In its July 2012 report, Countering the Social Messaging Threat, Ovum reports that global telecommunications operators stand to lose US$54 billion in SMS revenues by 2016. Operators are already predicted to lose US$23 billion by the end of 2012. The cause of this loss: increasing use of over-the-top social messaging services on smartphones. Ovum indicates that this is a shift in communication patterns, not a short term trend. This will have the most effect in European and Asia Pacific markets with high levels of smartphone penetration, like Singapore.
And smartphone penetration is very high in Singapore, a country that already reports over 7.8 million mobile subscriptions and a mobile penetration rate of over 150 per cent. Recent research by the Mobile Marketing Association reveals that Singaporeans are very fond of their smartphones: 90 per cent of those surveyed owned smartphones.
Singapore is already one of the most advanced nations in Asia, where mobile phones and mobile technology are concerned. The nation of early adopters is often mentioned together with Japan and Korea as those countries in Asia whose citizens use mobile devices the most.
The research, whose full results have not been revealed yet, casts some interesting light on the profile of the Singaporean mobile phone user. Aside from preferring smartphones, Singaporeans are very fond of their gadgets: 90 per cent report owning smartphones, 45 per cent own MP3 players, 38 per cent own tablets and 36 per cent have gaming devices.
Mobile phones are used for far more than just voice communications – small surprise, in a city where smart phones dominate. Nearly all respondents report using their mobile phones to while away time on public transport (96 per cent) – and many also multi-task with their devices, using them while they watch television (60 per cent). The top two mobile activities both trump voice calls: text messaging (86 per cent) and entertainment (73 per cent).

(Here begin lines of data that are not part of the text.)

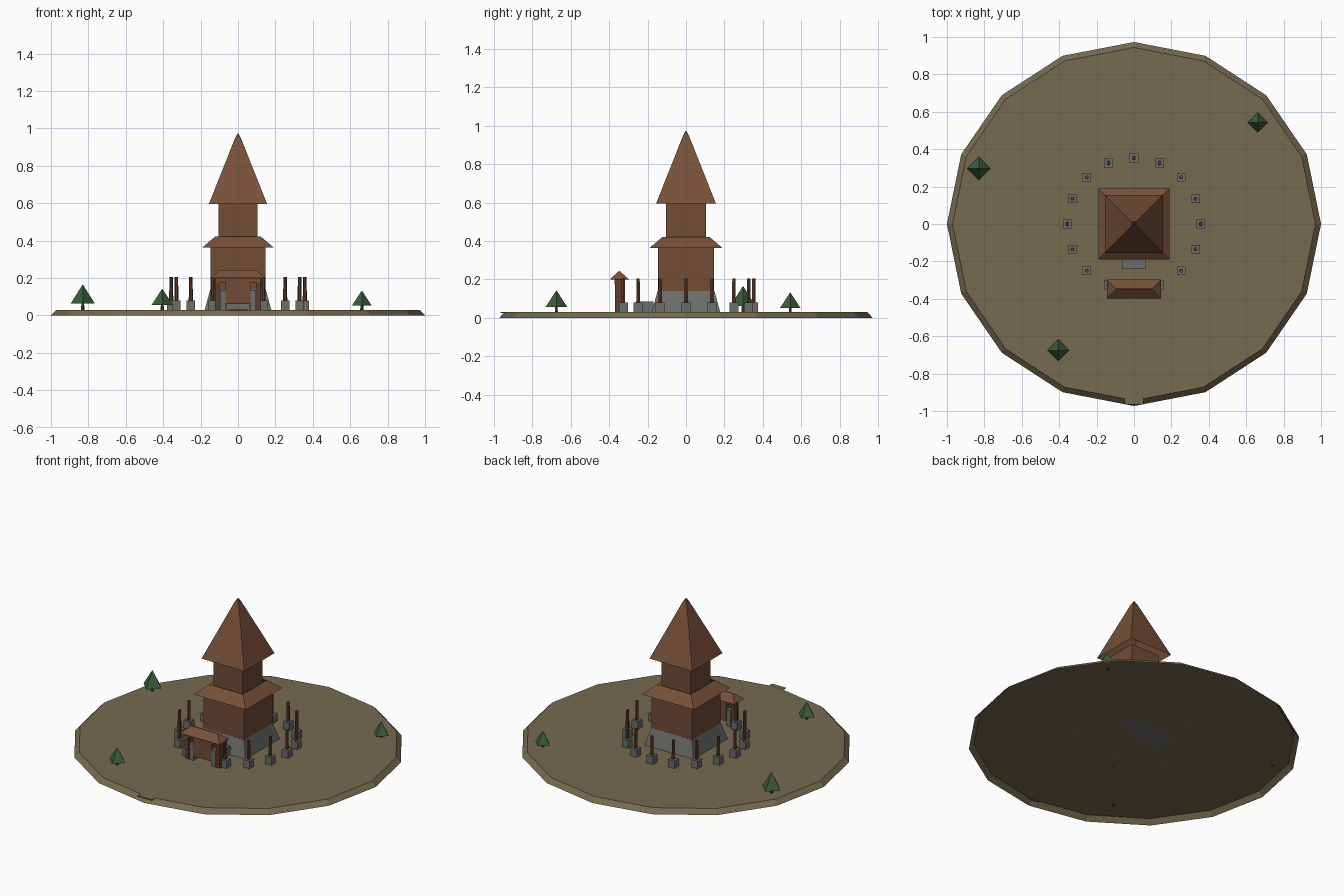
import bpy, math
from math import radians, cos, sin

cube = bpy.data.objects.get("Cube")
if cube:
    bpy.data.objects.remove(cube, do_unlink=True)


def material(name, rgb):
    m = bpy.data.materials.new(name)
    m.use_nodes = True
    m.diffuse_color = (*rgb, 1)
    m.node_tree.nodes["Principled BSDF"].inputs["Base Color"].default_value = (*rgb, 1)
    return m


EARTH = material("earth", (0.18, 0.145, 0.08))
ROOF = material("roof_wood", (0.185, 0.08, 0.04))
WALL = material("wall_wood", (0.168, 0.073, 0.036))
POST = material("post_wood", (0.12, 0.047, 0.024))
STONE = material("stone", (0.145, 0.156, 0.147))
LEAF = material("leaves", (0.042, 0.114, 0.045))


def loft(name, mat, rings, bottom=True, top=True):
    """Skin a stack of equal-sided rings, with optional end caps."""
    n = len(rings[0])
    verts = [p for ring in rings for p in ring]
    faces = []
    if bottom:
        faces.append(tuple(reversed(range(n))))
    if top:
        faces.append(tuple(range(len(verts) - n, len(verts))))
    for r in range(len(rings) - 1):
        for i in range(n):
            j = (i + 1) % n
            faces.append((r * n + i, r * n + j, (r + 1) * n + j, (r + 1) * n + i))
    mesh = bpy.data.meshes.new(name)
    mesh.from_pydata(verts, [], faces)
    mesh.materials.append(mat)
    ob = bpy.data.objects.new(name, mesh)
    bpy.context.collection.objects.link(ob)
    return ob


def tiers(name, mat, levels, x=0, y=0, **caps):
    """Rectangular solid from levels of (half width, half depth, z)."""
    corners = ((-1, -1), (1, -1), (1, 1), (-1, 1))
    return loft(name, mat, [[(x + a * w, y + b * d, z) for a, b in corners]
                            for w, d, z in levels], **caps)


def box(name, mat, x, y, w, d, z0, z1, **caps):
    return tiers(name, mat, [(w, d, z0), (w, d, z1)], x, y, **caps)


def round_tiers(name, mat, sides, levels, x=0, y=0, squash=1, **caps):
    """Regular solid from levels of (radius, z)."""
    angles = [math.tau * i / sides for i in range(sides)]
    return loft(name, mat, [[(x + r * cos(a), y + r * sin(a) * squash, z) for a in angles]
                            for r, z in levels], **caps)


G = 0.03  # ground height

# Mound, open underneath, and the small path lip at the front
round_tiers("ground", EARTH, 16, [(1, 0), (0.97, G)], squash=0.973, bottom=False)
box("path_lip", EARTH, 0, -0.95, 0.05, 0.015, G - 0.004, G + 0.001)

# Tower with hollow roofs
tiers("tower_base", STONE, [(0.178, 0.178, G), (0.148, 0.148, 0.14)])
box("lower_walls", WALL, 0, 0, 0.147, 0.147, 0.14, 0.367)
tiers("lower_roof", ROOF, [(0.19, 0.19, 0.364), (0.122, 0.122, 0.422)],
      bottom=False, top=False)
box("upper_walls", WALL, 0, 0, 0.104, 0.104, 0.367, 0.597, top=False)
tiers("spire_roof", ROOF, [(0.156, 0.156, 0.595), (0.013, 0.013, 0.955)], bottom=False)
tiers("spire_cap", POST, [(0.012, 0.012, 0.955), (0.003, 0.003, 0.973)])
box("entry_step", STONE, 0, -0.205, 0.063, 0.036, G, 0.085)

# Ring of posts on stone footings, open at the gate
for i in range(16):
    if i == 12:
        continue
    a = radians(22.5 * i)
    x, y = 0.357 * cos(a), 0.353 * sin(a)
    box("post_footing", STONE, x, y, 0.023, 0.023, G, 0.08)
    round_tiers("post", POST, 6, [(0.011, 0.08), (0.01, 0.205)], x, y)

# Gatehouse
GY = -0.347
for s in (-1, 1):
    box("gate_footing", STONE, s * 0.081, GY, 0.015, 0.022, G, 0.135)
    box("gate_post", POST, s * 0.112, GY, 0.012, 0.022, G, 0.2)
box("gate_lintel", WALL, 0, GY, 0.118, 0.026, 0.175, 0.203)
box("gate_panel", WALL, 0, GY, 0.066, 0.024, 0.06, 0.178)
tiers("gate_roof", ROOF, [(0.145, 0.051, 0.2), (0.098, 0.003, 0.243)], y=GY, bottom=False)

# Trees: x, y, crown radius, crown bottom, crown top
for x, y, r, z0, z1 in ((-0.83, 0.297, 0.065, 0.063, 0.165),
                        (-0.405, -0.675, 0.057, 0.056, 0.142),
                        (0.662, 0.543, 0.053, 0.052, 0.132)):
    round_tiers("tree_trunk", POST, 6, [(0.009, G - 0.01), (0.007, z0 + 0.02)], x, y)
    round_tiers("tree_crown", LEAF, 4, [(r, z0), (0.001, z1)], x, y)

This research is interesting not only because of what it reveals about Singaporeans, but perhaps also because it shows us what the future might look like elsewhere. When the technology matures, and infrastructure catches up so that device use becomes more commonplace, will more consumers be like Singaporeans: comfortable with their devices, preferring to use the gadget in their hands over desktop PCs or other information tools, and engaging in text messaging over voice calls?
Everyone involved in the mobile ecosystem should be keeping an eye on Singapore, as one vision of a digital future. Operators, particularly, are likely to be shaken by Ovum’s research, and would probably need to consider their own revenue streams if mobile data availability and increasing device sophistication erode takings from more traditional services like SMS.
 Ovum figures indicate that operators will lose $54bn by 2016 due to smartphone messaging apps, http://ovum.com/press_releases/ovum-figures-indicate-that-operators-will-lose-54bn-by-2016-due-to-smartphone-messaging-apps/